The answer must consist of every line from the entries below that contains the word "self".

------ Raw data ------

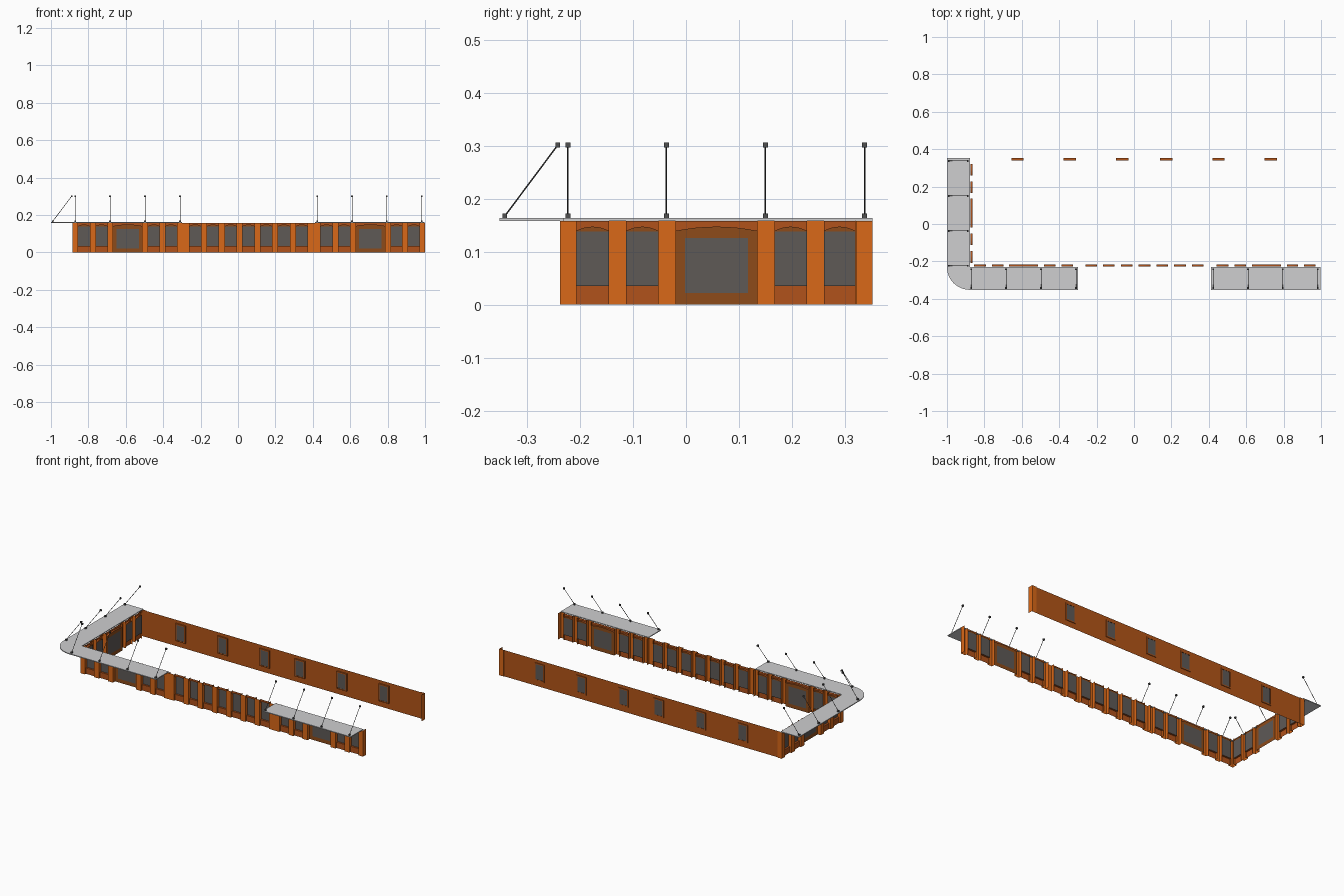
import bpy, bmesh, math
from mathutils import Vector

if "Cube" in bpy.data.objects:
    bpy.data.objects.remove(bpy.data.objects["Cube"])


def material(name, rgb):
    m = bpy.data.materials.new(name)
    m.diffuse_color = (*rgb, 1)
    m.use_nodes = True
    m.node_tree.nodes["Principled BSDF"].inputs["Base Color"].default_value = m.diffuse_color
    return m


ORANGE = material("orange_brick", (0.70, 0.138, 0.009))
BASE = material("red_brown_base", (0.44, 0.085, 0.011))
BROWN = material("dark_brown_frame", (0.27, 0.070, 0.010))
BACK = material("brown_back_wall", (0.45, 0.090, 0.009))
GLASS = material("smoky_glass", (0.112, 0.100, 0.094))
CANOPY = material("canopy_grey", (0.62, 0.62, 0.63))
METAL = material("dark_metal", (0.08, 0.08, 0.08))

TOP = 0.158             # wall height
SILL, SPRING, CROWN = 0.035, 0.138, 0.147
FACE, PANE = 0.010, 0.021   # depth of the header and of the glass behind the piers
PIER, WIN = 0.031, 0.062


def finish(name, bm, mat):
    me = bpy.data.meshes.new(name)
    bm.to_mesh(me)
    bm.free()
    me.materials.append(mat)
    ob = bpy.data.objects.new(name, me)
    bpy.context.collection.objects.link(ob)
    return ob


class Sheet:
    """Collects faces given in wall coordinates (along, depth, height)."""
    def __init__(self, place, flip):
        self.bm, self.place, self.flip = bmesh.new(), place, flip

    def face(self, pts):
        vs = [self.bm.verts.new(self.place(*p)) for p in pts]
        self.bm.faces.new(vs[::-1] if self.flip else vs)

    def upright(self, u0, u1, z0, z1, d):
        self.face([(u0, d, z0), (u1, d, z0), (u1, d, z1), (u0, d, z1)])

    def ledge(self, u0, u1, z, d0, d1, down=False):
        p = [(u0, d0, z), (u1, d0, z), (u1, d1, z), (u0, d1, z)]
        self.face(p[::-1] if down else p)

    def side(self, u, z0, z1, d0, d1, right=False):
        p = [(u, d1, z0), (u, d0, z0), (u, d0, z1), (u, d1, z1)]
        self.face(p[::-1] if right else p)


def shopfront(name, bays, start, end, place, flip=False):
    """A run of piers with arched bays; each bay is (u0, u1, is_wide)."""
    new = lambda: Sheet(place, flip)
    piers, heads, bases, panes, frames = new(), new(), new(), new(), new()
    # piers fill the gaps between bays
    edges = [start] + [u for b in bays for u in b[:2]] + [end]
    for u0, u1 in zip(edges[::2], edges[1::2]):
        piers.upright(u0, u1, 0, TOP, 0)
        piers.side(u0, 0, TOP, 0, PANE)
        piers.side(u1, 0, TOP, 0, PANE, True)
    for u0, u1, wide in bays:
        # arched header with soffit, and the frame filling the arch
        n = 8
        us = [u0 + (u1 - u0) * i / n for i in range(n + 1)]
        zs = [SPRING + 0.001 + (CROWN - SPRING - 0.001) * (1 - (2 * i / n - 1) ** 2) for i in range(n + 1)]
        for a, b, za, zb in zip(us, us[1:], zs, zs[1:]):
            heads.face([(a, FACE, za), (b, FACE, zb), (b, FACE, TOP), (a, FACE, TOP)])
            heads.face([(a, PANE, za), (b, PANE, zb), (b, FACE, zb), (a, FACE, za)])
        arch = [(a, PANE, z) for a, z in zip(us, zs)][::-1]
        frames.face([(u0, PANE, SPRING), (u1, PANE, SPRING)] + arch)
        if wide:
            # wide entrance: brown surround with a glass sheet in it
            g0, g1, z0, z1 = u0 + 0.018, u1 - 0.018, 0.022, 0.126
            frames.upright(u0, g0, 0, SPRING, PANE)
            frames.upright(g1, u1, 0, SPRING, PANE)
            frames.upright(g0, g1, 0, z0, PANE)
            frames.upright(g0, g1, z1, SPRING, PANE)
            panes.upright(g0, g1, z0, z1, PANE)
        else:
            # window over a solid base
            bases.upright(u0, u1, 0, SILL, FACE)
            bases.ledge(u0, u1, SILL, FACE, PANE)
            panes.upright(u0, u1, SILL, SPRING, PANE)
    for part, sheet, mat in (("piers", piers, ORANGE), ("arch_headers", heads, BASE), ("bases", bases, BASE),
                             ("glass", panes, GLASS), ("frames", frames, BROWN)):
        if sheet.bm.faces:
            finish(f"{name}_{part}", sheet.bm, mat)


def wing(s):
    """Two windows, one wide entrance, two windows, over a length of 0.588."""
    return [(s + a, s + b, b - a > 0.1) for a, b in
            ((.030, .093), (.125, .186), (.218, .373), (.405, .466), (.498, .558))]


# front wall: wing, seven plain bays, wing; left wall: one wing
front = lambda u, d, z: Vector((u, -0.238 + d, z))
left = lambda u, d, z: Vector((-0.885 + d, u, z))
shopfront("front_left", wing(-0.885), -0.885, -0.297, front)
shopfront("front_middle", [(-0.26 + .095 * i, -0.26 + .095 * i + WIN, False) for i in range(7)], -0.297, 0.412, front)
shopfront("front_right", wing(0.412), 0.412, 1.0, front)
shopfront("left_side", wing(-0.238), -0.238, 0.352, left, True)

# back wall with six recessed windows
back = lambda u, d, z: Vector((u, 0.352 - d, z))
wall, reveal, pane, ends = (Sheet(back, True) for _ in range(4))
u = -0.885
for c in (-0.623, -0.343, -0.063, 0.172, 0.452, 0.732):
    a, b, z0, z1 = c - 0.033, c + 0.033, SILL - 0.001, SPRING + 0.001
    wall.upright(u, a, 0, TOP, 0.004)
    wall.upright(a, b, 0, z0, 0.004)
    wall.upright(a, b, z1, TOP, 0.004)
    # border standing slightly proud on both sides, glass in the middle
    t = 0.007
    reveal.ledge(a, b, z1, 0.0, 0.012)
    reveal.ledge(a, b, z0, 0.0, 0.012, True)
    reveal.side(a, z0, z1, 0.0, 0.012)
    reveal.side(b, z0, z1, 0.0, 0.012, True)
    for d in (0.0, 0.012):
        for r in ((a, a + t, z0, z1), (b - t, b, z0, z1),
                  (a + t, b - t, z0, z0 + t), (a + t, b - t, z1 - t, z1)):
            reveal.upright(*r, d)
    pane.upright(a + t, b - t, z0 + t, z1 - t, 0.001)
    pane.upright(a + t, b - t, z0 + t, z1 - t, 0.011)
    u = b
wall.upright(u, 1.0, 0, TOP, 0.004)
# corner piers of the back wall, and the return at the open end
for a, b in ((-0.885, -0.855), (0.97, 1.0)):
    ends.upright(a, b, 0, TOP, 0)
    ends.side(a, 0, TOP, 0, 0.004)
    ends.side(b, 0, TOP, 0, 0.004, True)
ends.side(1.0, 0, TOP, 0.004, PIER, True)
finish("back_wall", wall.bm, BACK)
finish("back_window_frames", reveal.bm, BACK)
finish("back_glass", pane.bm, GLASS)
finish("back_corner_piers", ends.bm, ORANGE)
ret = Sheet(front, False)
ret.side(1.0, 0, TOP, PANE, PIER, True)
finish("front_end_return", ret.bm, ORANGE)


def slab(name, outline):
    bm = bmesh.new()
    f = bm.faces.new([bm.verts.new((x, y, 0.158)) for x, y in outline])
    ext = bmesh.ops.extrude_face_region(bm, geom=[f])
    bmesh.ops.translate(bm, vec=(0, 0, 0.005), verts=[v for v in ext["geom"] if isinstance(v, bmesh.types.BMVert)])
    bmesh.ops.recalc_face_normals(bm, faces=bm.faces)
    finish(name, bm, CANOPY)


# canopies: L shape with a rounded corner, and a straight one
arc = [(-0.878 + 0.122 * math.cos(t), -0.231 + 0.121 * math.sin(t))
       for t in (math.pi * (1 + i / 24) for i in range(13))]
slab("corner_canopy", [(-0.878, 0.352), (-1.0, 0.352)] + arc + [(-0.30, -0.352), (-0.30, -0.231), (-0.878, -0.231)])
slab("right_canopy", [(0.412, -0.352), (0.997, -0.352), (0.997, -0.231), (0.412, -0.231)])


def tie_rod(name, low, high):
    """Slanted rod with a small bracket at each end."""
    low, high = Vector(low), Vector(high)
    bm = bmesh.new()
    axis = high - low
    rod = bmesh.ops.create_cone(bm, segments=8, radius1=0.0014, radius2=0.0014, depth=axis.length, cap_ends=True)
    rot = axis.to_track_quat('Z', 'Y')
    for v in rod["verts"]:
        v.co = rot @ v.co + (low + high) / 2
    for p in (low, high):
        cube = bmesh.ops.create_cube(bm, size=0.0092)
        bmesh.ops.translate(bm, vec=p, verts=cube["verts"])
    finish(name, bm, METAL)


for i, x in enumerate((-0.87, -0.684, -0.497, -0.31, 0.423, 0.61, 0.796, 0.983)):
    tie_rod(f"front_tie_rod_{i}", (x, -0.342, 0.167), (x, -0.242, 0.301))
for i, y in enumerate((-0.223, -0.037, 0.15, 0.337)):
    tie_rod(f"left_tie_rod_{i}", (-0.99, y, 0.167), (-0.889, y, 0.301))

------
------ Raw data ------

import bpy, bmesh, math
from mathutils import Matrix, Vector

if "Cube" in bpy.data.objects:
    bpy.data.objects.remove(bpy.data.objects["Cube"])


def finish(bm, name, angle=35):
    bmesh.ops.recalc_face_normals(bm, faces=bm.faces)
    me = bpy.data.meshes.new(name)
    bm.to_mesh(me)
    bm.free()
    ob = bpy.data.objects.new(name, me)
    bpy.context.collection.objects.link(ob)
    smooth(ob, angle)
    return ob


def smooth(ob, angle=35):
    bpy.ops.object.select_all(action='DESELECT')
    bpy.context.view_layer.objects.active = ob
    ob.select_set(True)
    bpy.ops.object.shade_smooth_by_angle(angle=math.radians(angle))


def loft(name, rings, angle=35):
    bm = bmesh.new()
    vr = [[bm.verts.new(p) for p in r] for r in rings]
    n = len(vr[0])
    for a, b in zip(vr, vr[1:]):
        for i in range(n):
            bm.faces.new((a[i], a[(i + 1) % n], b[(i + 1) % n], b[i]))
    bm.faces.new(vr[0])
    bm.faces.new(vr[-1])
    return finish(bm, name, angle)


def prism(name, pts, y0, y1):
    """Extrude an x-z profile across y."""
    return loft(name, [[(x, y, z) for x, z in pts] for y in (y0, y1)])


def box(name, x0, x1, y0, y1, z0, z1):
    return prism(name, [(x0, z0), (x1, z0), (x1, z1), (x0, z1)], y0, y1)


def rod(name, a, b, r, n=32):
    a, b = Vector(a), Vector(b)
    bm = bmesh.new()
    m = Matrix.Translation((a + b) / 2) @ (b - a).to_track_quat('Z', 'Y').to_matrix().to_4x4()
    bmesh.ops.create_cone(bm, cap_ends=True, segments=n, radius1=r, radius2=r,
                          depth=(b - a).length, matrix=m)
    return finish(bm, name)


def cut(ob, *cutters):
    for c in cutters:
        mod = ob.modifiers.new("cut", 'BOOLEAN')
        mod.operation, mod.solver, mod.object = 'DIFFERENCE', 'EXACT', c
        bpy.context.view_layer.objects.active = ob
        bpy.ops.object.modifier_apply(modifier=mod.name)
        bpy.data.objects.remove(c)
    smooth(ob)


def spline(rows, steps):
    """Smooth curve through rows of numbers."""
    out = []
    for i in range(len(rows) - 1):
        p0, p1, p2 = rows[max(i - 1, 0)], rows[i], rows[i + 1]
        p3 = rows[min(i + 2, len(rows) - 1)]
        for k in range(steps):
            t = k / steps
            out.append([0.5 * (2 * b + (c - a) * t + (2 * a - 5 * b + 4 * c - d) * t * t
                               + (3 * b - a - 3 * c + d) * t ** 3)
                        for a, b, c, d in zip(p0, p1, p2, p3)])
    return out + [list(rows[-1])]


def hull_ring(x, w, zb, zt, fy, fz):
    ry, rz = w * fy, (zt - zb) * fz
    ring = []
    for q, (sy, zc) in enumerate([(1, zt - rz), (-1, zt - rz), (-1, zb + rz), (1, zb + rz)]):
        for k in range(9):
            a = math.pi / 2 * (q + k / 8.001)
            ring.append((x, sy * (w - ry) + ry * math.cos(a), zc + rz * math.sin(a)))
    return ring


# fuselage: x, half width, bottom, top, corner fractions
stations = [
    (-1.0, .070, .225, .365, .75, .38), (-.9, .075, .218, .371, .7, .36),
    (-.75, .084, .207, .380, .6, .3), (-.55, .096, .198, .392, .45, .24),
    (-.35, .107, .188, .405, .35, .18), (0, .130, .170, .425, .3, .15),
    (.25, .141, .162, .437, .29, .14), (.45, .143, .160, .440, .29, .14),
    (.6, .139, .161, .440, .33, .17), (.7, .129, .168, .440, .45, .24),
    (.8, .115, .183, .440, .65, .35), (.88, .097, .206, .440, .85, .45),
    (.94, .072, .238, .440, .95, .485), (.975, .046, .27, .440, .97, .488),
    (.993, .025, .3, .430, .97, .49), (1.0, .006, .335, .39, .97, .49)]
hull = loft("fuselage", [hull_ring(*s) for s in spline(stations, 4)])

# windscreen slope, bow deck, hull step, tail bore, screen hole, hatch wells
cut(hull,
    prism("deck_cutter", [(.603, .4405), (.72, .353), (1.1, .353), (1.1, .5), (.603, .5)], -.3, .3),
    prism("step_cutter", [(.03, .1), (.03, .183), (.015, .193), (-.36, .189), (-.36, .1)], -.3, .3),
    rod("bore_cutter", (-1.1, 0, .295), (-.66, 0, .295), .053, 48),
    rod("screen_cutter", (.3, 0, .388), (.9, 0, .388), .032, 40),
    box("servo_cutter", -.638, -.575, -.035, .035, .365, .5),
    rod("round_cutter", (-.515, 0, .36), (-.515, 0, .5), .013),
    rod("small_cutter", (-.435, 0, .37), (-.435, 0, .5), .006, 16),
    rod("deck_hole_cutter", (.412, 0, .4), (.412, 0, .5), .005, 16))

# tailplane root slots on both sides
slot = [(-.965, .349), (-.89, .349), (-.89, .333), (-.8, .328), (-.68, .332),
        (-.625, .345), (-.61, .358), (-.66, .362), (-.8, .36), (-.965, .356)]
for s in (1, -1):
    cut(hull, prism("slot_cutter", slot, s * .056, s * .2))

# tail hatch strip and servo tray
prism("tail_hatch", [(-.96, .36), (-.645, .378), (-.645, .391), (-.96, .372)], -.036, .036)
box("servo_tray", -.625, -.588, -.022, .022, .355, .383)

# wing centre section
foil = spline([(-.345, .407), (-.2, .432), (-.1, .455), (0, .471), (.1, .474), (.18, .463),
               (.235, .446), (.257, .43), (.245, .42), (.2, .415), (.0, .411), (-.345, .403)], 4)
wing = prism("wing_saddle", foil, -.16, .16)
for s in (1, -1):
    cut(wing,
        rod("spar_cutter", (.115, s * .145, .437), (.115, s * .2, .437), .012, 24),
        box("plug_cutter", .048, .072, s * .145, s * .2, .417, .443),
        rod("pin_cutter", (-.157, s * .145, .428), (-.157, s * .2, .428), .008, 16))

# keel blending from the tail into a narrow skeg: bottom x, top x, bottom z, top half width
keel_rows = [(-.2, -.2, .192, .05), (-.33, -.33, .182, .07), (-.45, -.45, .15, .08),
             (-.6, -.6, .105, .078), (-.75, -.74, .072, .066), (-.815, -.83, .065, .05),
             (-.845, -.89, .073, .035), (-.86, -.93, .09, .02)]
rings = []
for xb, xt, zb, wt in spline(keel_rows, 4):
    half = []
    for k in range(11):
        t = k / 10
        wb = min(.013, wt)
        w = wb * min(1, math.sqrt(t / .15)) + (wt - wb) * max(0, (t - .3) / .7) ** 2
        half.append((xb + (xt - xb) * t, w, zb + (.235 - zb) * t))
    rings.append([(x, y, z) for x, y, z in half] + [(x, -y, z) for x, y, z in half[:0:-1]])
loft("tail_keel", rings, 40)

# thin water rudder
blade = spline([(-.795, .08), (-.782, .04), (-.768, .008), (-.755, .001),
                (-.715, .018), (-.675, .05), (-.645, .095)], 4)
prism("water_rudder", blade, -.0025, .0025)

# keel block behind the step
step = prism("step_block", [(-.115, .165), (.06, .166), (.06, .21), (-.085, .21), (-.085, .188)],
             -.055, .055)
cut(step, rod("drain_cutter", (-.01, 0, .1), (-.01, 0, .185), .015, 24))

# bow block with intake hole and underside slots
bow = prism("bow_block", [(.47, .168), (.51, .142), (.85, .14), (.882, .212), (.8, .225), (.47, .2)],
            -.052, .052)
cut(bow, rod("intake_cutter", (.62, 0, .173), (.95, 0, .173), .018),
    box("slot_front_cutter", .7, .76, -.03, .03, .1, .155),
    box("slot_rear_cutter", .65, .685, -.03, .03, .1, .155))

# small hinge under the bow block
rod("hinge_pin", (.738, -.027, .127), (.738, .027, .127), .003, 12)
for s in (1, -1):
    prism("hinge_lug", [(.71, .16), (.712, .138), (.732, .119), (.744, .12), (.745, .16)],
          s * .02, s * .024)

------

** Problem solution **
    def __init__(self, place, flip):
        self.bm, self.place, self.flip = bmesh.new(), place, flip
    def face(self, pts):
        vs = [self.bm.verts.new(self.place(*p)) for p in pts]
        self.bm.faces.new(vs[::-1] if self.flip else vs)
    def upright(self, u0, u1, z0, z1, d):
        self.face([(u0, d, z0), (u1, d, z0), (u1, d, z1), (u0, d, z1)])
    def ledge(self, u0, u1, z, d0, d1, down=False):
        self.face(p[::-1] if down else p)
    def side(self, u, z0, z1, d0, d1, right=False):
        self.face(p[::-1] if right else p)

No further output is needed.